Nancy Archer-Crofut always took care of herself. She was in great shape. She had to be, coaching girl's volleyball teams at the high school, and club level. That didn't stop a virus from destroying her kidneys.
"Three hours a day, three times a week I was in dialysis," said Nancy Archer, Crofut, transplant recipient.
"Nancy has always lived such a healthy lifestyle. She's such a great athlete and to hear that you say how could that happen?" said John Crofut, husband.
She needed a transplant. But neither her kids nor husband had the right blood type. However, a friendship made nearly a decade ago gave her a second shot at life.
"She stood out from all the rest; she was taller; she was a little more awkward; she sprained both ankles the first week of tryouts - and so graceful," said Nancy Archer.
That was nine years ago, when Nancy was junior varsity coach volleyball coach at Santa Rosa High, and a gangly 14-year-old tried out.

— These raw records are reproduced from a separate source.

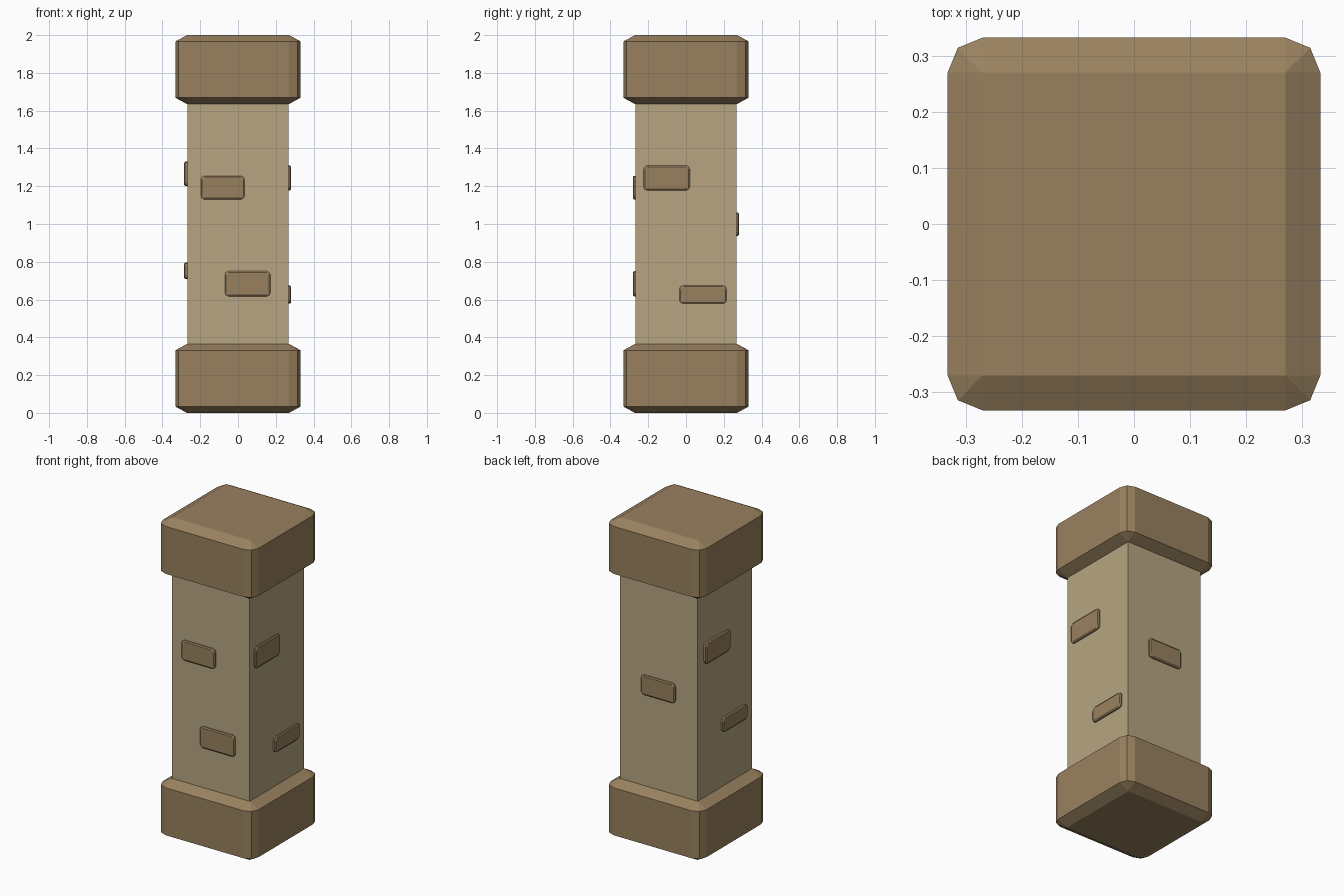
import bpy, bmesh, math
from mathutils import Matrix, Vector

if "Cube" in bpy.data.objects:
    bpy.data.objects.remove(bpy.data.objects["Cube"])


def material(name, rgb):
    m = bpy.data.materials.new(name)
    lin = [((c / 255 + 0.055) / 1.055) ** 2.4 for c in rgb]
    m.diffuse_color = (*lin, 1)
    m.use_nodes = True
    m.node_tree.nodes["Principled BSDF"].inputs["Base Color"].default_value = m.diffuse_color
    return m


dark_stone = material("dark stone", (153, 129, 95))
light_stone = material("light stone", (183, 165, 129))


def hull(name, points, mat, matrix=Matrix()):
    """Convex flat-shaded solid around the given points."""
    bm = bmesh.new()
    for p in points:
        bm.verts.new(matrix @ Vector(p))
    bmesh.ops.convex_hull(bm, input=bm.verts[:])
    bmesh.ops.dissolve_limit(bm, angle_limit=math.radians(0.5),
                             verts=bm.verts[:], edges=bm.edges[:])
    bmesh.ops.recalc_face_normals(bm, faces=bm.faces[:])
    me = bpy.data.meshes.new(name)
    bm.to_mesh(me)
    bm.free()
    me.materials.append(mat)
    ob = bpy.data.objects.new(name, me)
    bpy.context.collection.objects.link(ob)
    return ob


def ring(hx, hy, z, cut, mid):
    """Rectangle outline with two-step bevelled corners."""
    return [(sx * x, sy * y, z) for sx in (-1, 1) for sy in (-1, 1)
            for x, y in ((hx - cut, hy), (hx - mid, hy - mid), (hx, hy - cut))]


def square(h, z):
    return [(x, y, z) for x in (-h, h) for y in (-h, h)]


# Shaft
SHAFT = 0.268
hull("shaft", square(SHAFT, 0.34) + square(SHAFT, 1.66), light_stone)

# Base and capital: bevelled blocks
for name, z in (("base_block", 0.0), ("top_block", 1.635)):
    pts = square(0.27, z) + square(0.27, z + 0.365)
    for dz in (0.034, 0.331):
        pts += ring(0.332, 0.332, z + dz, 0.062, 0.018)
    hull(name, pts, dark_stone)

# Raised bricks: side, turn about z, then (u0, u1, z0, z1),
# u running to the right when facing that side
bricks = [
    ("front", 0, -0.197, 0.035, 1.13, 1.255),
    ("front", 0, -0.07, 0.172, 0.617, 0.75),
    ("right", 90, -0.225, 0.02, 1.178, 1.31),
    ("right", 90, -0.035, 0.215, 0.578, 0.675),
    ("back", 180, -0.118, 0.117, 0.937, 1.06),
    ("left", 270, -0.208, 0.039, 1.20, 1.33),
    ("left", 270, -0.037, 0.208, 0.708, 0.797),
]
for i, (side, turn, u0, u1, z0, z1) in enumerate(bricks):
    hx, hy = (u1 - u0) / 2, (z1 - z0) / 2
    out = 0.285 if side == "left" else 0.281
    pts = (ring(hx, hy, 0.25, 0.02, 0.006)
           + ring(hx, hy, out - 0.005, 0.02, 0.006)
           + ring(hx - 0.007, hy - 0.007, out, 0.014, 0.005))
    # local z points outwards (-y), then turn to the right side
    place = (Matrix.Rotation(math.radians(turn), 4, 'Z')
             @ Matrix.Translation(((u0 + u1) / 2, 0, (z0 + z1) / 2))
             @ Matrix.Rotation(math.radians(90), 4, 'X'))
    hull(f"{side}_brick_{i + 1}", pts, dark_stone, place)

"I thought she was really nice and I thought she was crazy for wanting me on her volleyball team," said Cody Hicks, kidney donor.
She made the team. But after high school the two lost touch. Then, in a chance meeting at a game two years ago - a now 20-year-old Cody found out her old coach needed a new kidney, but faced years of waiting on a transplant list. Cody volunteered to be tested and to her surprise - found out she was a match.
"I guess I never really saw it as saving her life, I just saw it as someone in need and I could be that person to help them," said Cody Hicks.
In January of last year, the operation took place. It was a success, and both are now doing fine. That's led the Sonoma and Mendocino chapter of the American Red Cross to honor Cody as one of this year's real heroes. To the Crofut's and their kids, she's even more.
"It's gratitude I feel all the way through and it gave me my life back," said Nancy Archer.
"It's almost like I am related to everyone here. Something of me is in their mom," said Cody Hicks.
The Crofut family feels the same way. In fact, Cody moved in to their home to recuperate and go back to Sonoma State University when she felt well enough. They all liked the arrangement so much, that she still lives there, as one of the family - they consider her an adopted daughter.